When The Soldiers’ Monument at Gettysburg was unveiled in 1863, it was the biggest and most famous monument in the country.
But there was another, much smaller monument at the other end of Pennsylvania Avenue, the Army Post Office.
The Soldiers Monument was a monument to the men who had given their lives to save the Union.
It was the cornerstone of a memorial that would be the symbol of the war.
It is the only monument in American history to honor the sacrifice of more than a hundred thousand Americans.
The monument was a reminder that it is our duty to continue fighting for freedom in the midst of our own country’s political and economic challenges.
In the months before the battle of Gettysburg, a small group of men and women from around the country gathered in a wooded area and debated the merits of war.
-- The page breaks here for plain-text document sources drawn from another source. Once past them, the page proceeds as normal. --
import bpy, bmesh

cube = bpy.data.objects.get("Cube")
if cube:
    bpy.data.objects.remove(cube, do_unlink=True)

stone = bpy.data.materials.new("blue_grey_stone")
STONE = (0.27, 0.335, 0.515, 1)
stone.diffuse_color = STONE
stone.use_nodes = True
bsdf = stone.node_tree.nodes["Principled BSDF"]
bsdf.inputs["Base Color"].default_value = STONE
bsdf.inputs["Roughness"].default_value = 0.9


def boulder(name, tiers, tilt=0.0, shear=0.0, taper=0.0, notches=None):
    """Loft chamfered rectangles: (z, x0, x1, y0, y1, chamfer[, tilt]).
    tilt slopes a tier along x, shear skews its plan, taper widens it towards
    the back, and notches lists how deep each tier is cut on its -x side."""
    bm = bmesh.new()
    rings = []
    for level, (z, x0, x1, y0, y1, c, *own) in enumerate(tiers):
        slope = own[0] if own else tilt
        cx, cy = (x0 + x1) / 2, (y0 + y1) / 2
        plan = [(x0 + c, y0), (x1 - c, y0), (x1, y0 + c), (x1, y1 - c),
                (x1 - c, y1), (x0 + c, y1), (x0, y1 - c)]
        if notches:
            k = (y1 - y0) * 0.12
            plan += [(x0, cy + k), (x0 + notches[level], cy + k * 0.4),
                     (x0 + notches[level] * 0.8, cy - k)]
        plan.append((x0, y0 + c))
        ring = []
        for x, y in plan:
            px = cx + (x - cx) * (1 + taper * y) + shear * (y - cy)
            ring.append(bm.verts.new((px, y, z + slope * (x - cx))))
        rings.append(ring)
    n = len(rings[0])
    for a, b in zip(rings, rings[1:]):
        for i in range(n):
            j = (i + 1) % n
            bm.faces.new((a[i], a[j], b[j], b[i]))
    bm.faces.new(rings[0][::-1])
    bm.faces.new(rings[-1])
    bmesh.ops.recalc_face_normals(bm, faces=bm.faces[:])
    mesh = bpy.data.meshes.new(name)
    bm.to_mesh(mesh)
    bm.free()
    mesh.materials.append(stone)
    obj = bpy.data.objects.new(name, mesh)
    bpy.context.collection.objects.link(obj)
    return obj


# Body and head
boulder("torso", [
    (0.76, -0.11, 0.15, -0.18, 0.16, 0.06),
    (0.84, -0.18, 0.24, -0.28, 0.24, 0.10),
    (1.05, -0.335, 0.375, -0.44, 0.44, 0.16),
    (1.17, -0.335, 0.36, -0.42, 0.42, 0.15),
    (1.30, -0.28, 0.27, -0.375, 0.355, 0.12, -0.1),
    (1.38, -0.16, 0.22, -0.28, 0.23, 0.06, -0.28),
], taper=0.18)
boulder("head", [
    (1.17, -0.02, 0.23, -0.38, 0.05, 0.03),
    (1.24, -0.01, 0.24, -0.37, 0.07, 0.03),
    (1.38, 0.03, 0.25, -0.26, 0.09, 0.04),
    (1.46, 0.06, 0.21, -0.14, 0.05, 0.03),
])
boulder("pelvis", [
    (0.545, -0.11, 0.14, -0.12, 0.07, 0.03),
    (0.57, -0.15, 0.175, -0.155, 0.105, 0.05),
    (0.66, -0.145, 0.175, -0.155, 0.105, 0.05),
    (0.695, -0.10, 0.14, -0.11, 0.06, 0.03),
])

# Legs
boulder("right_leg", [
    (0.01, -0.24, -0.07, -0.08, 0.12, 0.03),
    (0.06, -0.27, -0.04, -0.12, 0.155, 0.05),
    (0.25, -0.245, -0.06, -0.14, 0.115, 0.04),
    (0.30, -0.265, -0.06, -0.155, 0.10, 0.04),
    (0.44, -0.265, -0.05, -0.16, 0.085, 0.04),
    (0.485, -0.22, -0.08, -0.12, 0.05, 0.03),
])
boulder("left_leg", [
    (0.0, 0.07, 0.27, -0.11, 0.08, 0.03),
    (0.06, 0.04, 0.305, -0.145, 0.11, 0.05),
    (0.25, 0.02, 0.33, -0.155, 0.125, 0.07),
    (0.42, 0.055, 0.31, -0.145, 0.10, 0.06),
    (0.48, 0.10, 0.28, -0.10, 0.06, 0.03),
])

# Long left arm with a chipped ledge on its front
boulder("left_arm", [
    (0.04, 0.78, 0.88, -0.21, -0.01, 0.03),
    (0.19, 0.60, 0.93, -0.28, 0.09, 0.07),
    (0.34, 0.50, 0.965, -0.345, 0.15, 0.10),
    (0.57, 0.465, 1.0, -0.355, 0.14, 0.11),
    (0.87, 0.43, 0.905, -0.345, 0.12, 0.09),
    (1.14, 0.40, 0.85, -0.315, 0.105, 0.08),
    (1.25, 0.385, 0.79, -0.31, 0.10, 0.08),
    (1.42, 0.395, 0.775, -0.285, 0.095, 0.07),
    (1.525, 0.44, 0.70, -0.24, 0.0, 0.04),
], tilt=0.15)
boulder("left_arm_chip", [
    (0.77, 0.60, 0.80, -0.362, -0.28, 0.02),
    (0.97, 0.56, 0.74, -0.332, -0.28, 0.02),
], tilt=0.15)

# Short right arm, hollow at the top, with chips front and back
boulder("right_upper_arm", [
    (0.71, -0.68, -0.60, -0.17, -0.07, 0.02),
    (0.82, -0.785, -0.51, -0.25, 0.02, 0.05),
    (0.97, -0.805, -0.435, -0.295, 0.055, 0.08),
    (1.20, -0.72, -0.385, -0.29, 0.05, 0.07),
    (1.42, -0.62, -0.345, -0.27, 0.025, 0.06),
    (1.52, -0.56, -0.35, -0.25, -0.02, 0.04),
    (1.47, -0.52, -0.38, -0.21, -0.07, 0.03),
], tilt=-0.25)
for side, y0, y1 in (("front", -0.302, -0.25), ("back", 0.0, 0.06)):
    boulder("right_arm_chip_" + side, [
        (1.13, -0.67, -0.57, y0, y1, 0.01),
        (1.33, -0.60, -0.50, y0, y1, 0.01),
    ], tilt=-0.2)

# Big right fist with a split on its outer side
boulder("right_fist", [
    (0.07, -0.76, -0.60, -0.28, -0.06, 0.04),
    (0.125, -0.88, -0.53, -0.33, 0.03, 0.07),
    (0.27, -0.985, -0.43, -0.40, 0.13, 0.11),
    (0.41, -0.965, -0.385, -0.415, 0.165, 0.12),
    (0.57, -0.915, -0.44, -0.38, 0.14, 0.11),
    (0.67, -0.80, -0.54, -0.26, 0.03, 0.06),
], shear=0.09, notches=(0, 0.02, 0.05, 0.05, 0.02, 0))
They took up a plan to build a monument, with a simple message: The American people deserve a monument.
The idea had been around since the 1800s, and the men and woman behind it were motivated by the belief that a monument should reflect our nation’s history and culture.
The men and they had their work cut out for them.
The plan was to erect a massive bronze plaque in the form of a cross with the words: “To all those who have served with us, and who have fought for our freedom, who have died for our rights.”
The monument would be surrounded by a fence topped with a large granite cross.
A small portion of the monument would have a portrait of the Union commander, General Robert E. Lee, as well as an inscription, “I give my life for your freedom.”
The idea was to include some of the veterans of the American Revolution, as the Union fought for their freedom.
But the idea of memorializing the men of the War of 1812, and their sacrifice, was a controversial one among the Union forces.
For many of the soldiers of the Continental Army, the war had not ended for them and they wanted a monument that would reflect their history and commemorate their fallen comrades.
And they didn’t just want a memorial.
The memorial, the men believed, would have to be a celebration of the sacrifices of those who fought.
And it would have two purposes: one, to commemorate those who had fought and died for their country, and two, to honor and glorify those who were still serving today.
For a while, the plan seemed to be succeeding.
The Union’s Union Army, which had been battling against the Confederate Army of Northern Virginia, was losing badly.
The soldiers of both sides were losing in the war and both sides had suffered many defeats.
But as the war continued, the soldiers began to see the Union’s loss as inevitable.
They wanted a memorial to honor those who died in the service of the country, as much as they wanted to honor their fallen comrade.
The decision to create a monument was complicated.
It had to be memorialized in a way that was inclusive to all the veterans, and it had to reflect the unique perspective of the Confederate soldiers and the Union soldiers.
For the men, it meant the monument could be a monument of remembrance of all those soldiers who had died in battle, rather than one focused on a single Confederate soldier.
It meant the Confederate monument had to depict the soldiers who fought to defend their freedom, rather it was one focused solely on the Confederates, who had defeated them.
But for the Union, it would be a reminder of those soldiers.
It would reflect the great sacrifice that their men made for the freedom of their nation, and a tribute to those men, not just a monument honoring a single individual.
And so, the effort to create the monument began.
The initial idea for the monument was to build it around the cross, which the men had created and used in their own war memorials.
The Cross and the Monument The first Confederate monument was the Union Memorial at the site of the Battle of Liberty Place, where Confederate Gen. Robert E and Mary Lee, the wives of the late General John McLean, stood.
The two-ton cross, inscribed with their names and initials, stood atop a large stone slab.
On the far side of the cross was a bronze figure of a soldier, holding a rifle and a rifle-pistol, with the inscription: “Soldier, you may never again make me afraid, but you shall never again be silent in my defense.”
The inscription was followed by a small section of text that said: I give my all for your safety and liberty.
The statue itself, however, was not a statue.
It consisted of an iron cross that stood at the base of the memorial.
It bore the inscription “SOUTHERN STATES OF AMERICA” and an inscription on the top, “TO ALL THE PEOPLE WHO HAVE SERVED WITH US.”
The stone slab was placed at the head of the Monument, where a cross had once stood.
But it was now missing the inscription.